WHAT YOU HAVE TO DO | Could you output only the lines from the one containing "0, DOOR_Z, GLASS)" through the last line of the data, both included?

RECORD SET |
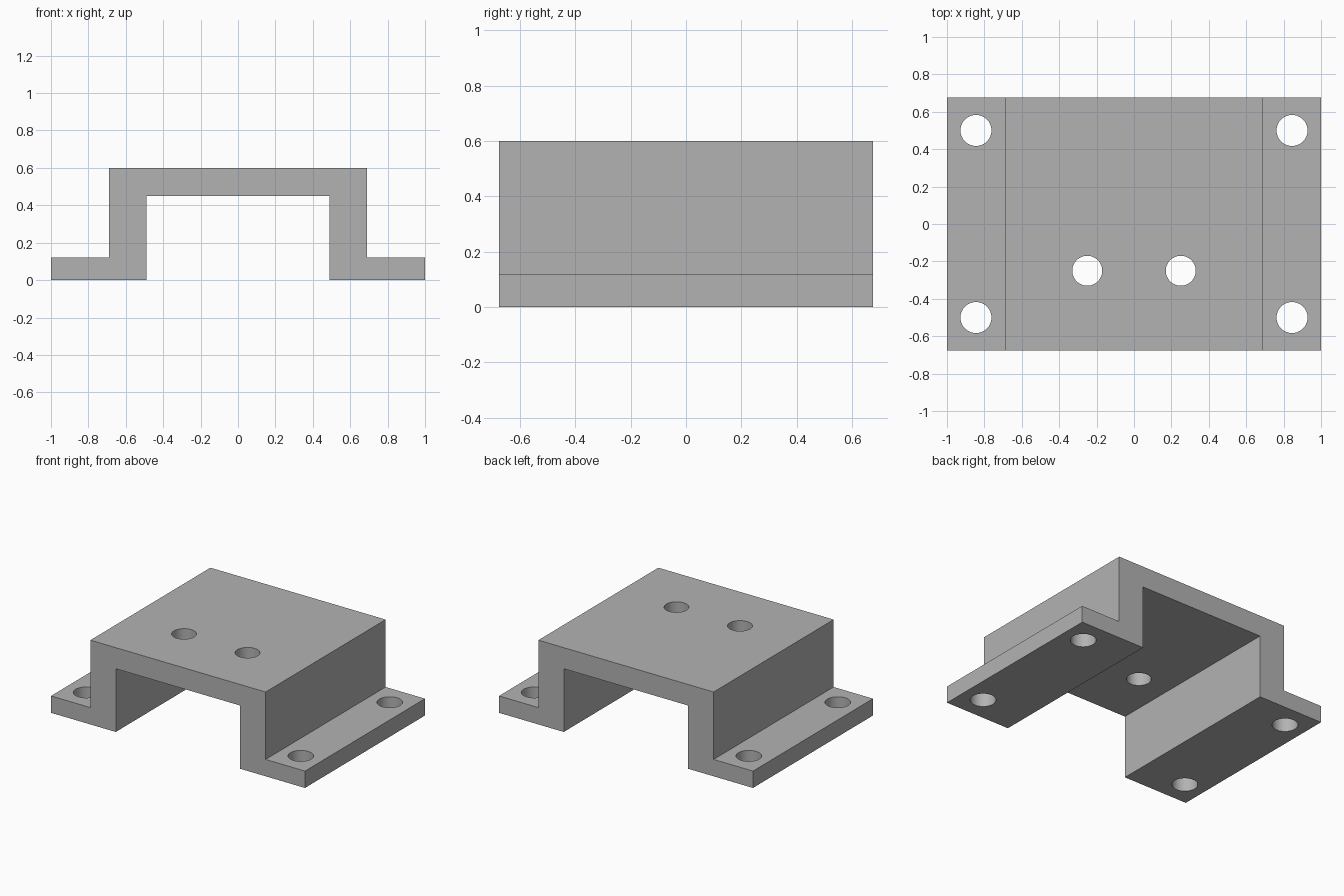
import bpy
import bmesh
import math
from mathutils import Matrix, Vector

default = bpy.data.objects.get("Cube")
if default:
    bpy.data.objects.remove(default, do_unlink=True)

HALF_DEPTH = 0.675
GREY = (0.45, 0.45, 0.45, 1.0)

metal = bpy.data.materials.new("plain_grey")
metal.use_nodes = True
metal.diffuse_color = GREY
metal.node_tree.nodes["Principled BSDF"].inputs["Base Color"].default_value = GREY


def make_object(name, bm):
    bmesh.ops.recalc_face_normals(bm, faces=bm.faces)
    mesh = bpy.data.meshes.new(name)
    bm.to_mesh(mesh)
    bm.free()
    mesh.materials.append(metal)
    obj = bpy.data.objects.new(name, mesh)
    bpy.context.collection.objects.link(obj)
    return obj


# Bracket body: half of the hat-shaped section, mirrored and extruded in depth
half = [(0.49, 0.45), (0.49, 0), (1, 0), (1, 0.12), (0.69, 0.12), (0.69, 0.6)]
section = half + [(-x, z) for x, z in reversed(half)]
bm = bmesh.new()
face = bm.faces.new([bm.verts.new((x, -HALF_DEPTH, z)) for x, z in section])
result = bmesh.ops.extrude_face_region(bm, geom=[face])
moved = [v for v in result["geom"] if isinstance(v, bmesh.types.BMVert)]
bmesh.ops.translate(bm, verts=moved, vec=Vector((0, 2 * HALF_DEPTH, 0)))
bracket = make_object("mounting_bracket", bm)

# Drills: four through the flanges, two through the top plate
holes = [(0.845, 0.5, 0.083), (0.845, -0.5, 0.083), (0.25, -0.25, 0.08)]
bm = bmesh.new()
for x, y, radius in holes:
    for side in (-1, 1):
        bmesh.ops.create_cone(bm, cap_ends=True, segments=48, radius1=radius,
                              radius2=radius, depth=2,
                              matrix=Matrix.Translation((side * x, y, 0.3)))
drills = make_object("hole_cutters", bm)
drills.hide_render = True

# Cut the holes and keep only the finished bracket
cut = bracket.modifiers.new("holes", "BOOLEAN")
cut.operation = "DIFFERENCE"
cut.solver = "EXACT"
cut.object = drills
bpy.context.view_layer.objects.active = bracket
bracket.select_set(True)
bpy.ops.object.modifier_apply(modifier=cut.name)
bpy.data.objects.remove(drills, do_unlink=True)

# Smooth hole walls, sharp plate edges
bpy.ops.object.shade_smooth_by_angle(angle=math.radians(30))
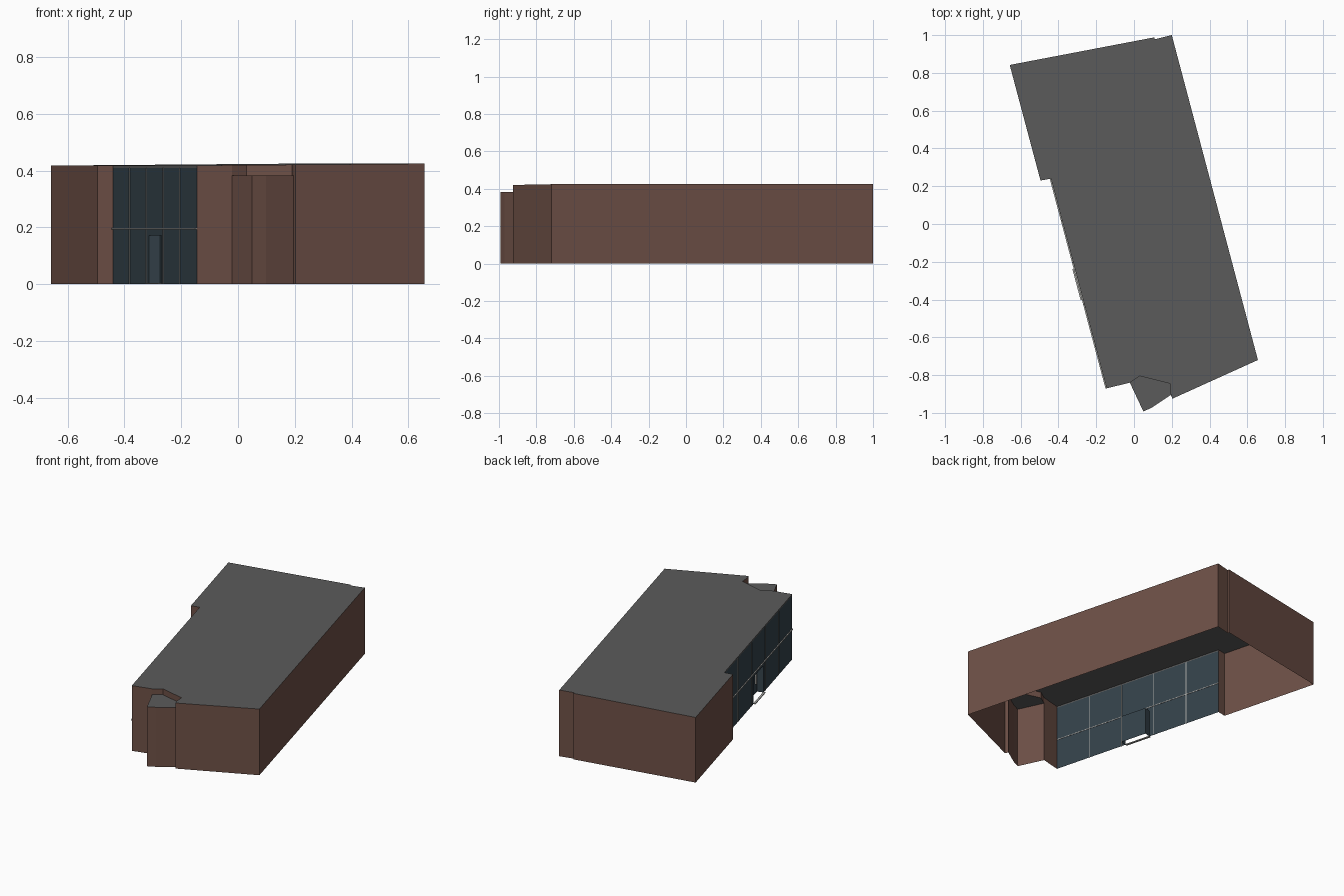
import bpy
from mathutils import Vector

if "Cube" in bpy.data.objects:
    bpy.data.objects.remove(bpy.data.objects["Cube"])


def material(name, rgb):
    m = bpy.data.materials.new(name)
    m.diffuse_color = (*rgb, 1)
    m.use_nodes = True
    m.node_tree.nodes["Principled BSDF"].inputs["Base Color"].default_value = m.diffuse_color
    return m


BRICK = material("brick", (0.155, 0.08, 0.062))
ROOF = material("roof_grey", (0.105, 0.105, 0.105))
GLASS = material("dark_glass", (0.035, 0.055, 0.07))
METAL = material("light_metal", (0.4, 0.4, 0.38))


def mesh_object(name, verts, faces, mat):
    me = bpy.data.meshes.new(name)
    me.from_pydata(verts, [], faces)
    me.materials.append(mat)
    ob = bpy.data.objects.new(name, me)
    bpy.context.collection.objects.link(ob)
    return ob


def top(x, y):
    # roof tilts very gently up towards the long right wall
    return 0.421 + 0.008 * (0.967 * x + 0.256 * y)


def wall(name, pts, z0, z1, mat):
    # upright sheet along a path; z1=None follows the roof
    n = len(pts)
    low = [(x, y, z0) for x, y in pts]
    high = [(x, y, top(x, y) if z1 is None else z1) for x, y in pts]
    faces = [(i, i + 1, n + i + 1, n + i) for i in range(n - 1)]
    return mesh_object(name, low + high, faces, mat)


def sheet(name, pts, z, mat):
    verts = [(x, y, top(x, y) if z is None else z) for x, y in pts]
    return mesh_object(name, verts, [tuple(range(len(pts)))], mat)


# Plan outline, counter-clockwise
A, B = Vector((-0.44, 0.24)), Vector((-0.145, -0.87))
bay_l, bay_r = (-0.022, -0.84), (0.195, -0.905)
front_left = [tuple(B), bay_l]
bay_front = [bay_l, (0.05, -0.993), (0.098, -0.97), bay_r]
notch = [bay_l, (0.03, -0.805), (0.19, -0.845), bay_r]
rest = [bay_r, (0.203, -0.925), (0.656, -0.72), (0.2, 1.0), (0.11, 0.978),
        (0.107, 0.988), (-0.658, 0.842), (-0.495, 0.23), tuple(A)]
BAY_Z = 0.382

# Brick walls and roofs (the underside is open)
wall("front_left_wall", front_left, 0, None, BRICK)
wall("main_walls", rest, 0, None, BRICK)
wall("bay_walls", bay_front, 0, BAY_Z, BRICK)
wall("wall_above_bay", notch, BAY_Z, None, BRICK)
sheet("bay_roof", bay_front + notch[2:0:-1], BAY_Z, ROOF)
sheet("main_roof", front_left + notch[1:] + rest[1:], None, ROOF)

# Glazed facade: s runs along it, d points outwards
L = (B - A).length
U = (B - A) / L
N = Vector((U.y, -U.x))


def at(s, d=0):
    return tuple(A + U * s + N * d)


def bar(name, s0, s1, d0, d1, z0, z1, mat):
    verts = [(*at(s, d), z) for z in (z0, z1)
             for s, d in ((s0, d0), (s0, d1), (s1, d1), (s1, d0))]
    faces = [(3, 2, 1, 0), (4, 5, 6, 7)]
    faces += [(i, (i + 1) % 4, (i + 1) % 4 + 4, i + 4) for i in range(4)]
    return mesh_object(name, verts, faces, mat)


S0, S1, DEPTH, DOOR_Z, GLASS_Z = 0.492, 0.662, 0.04, 0.172, 0.41
recess = [at(S0), at(S0, -DEPTH), at(S1, -DEPTH), at(S1)]
wall("lower_glass_and_door", [at(0)] + recess + [at(L)], 0, DOOR_Z, GLASS)
wall("upper_glass", [at(0), at(L)], DOOR_Z, GLASS_Z, GLASS)
sheet("door_soffit", recess, DOOR_Z, GLASS)
wall("glass_fascia", [at(0), at(L)], GLASS_Z, None, ROOF)

# Mullions and transom
W = 0.0022
for i in range(1, 5):
    s = L * i / 5
    bar(f"mullion_{i}", s - W, s + W, -0.002, 0.003, 0, GLASS_Z, METAL)
bar("transom", 0, L, -0.002, 0.006, 0.193, 0.198, METAL)

# Door step and handle
bar("door_step", S0, S1, 0, 0.013, 0, 0.005, METAL)
bar("door_handle", S1 - 0.03, S1 - 0.025, -DEPTH, -DEPTH + 0.008, 0.06, 0.14, METAL)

WRITTEN ANSWER |
wall("lower_glass_and_door", [at(0)] + recess + [at(L)], 0, DOOR_Z, GLASS)
wall("upper_glass", [at(0), at(L)], DOOR_Z, GLASS_Z, GLASS)
sheet("door_soffit", recess, DOOR_Z, GLASS)
wall("glass_fascia", [at(0), at(L)], GLASS_Z, None, ROOF)

# Mullions and transom
W = 0.0022
for i in range(1, 5):
    s = L * i / 5
    bar(f"mullion_{i}", s - W, s + W, -0.002, 0.003, 0, GLASS_Z, METAL)
bar("transom", 0, L, -0.002, 0.006, 0.193, 0.198, METAL)

# Door step and handle
bar("door_step", S0, S1, 0, 0.013, 0, 0.005, METAL)
bar("door_handle", S1 - 0.03, S1 - 0.025, -DEPTH, -DEPTH + 0.008, 0.06, 0.14, METAL)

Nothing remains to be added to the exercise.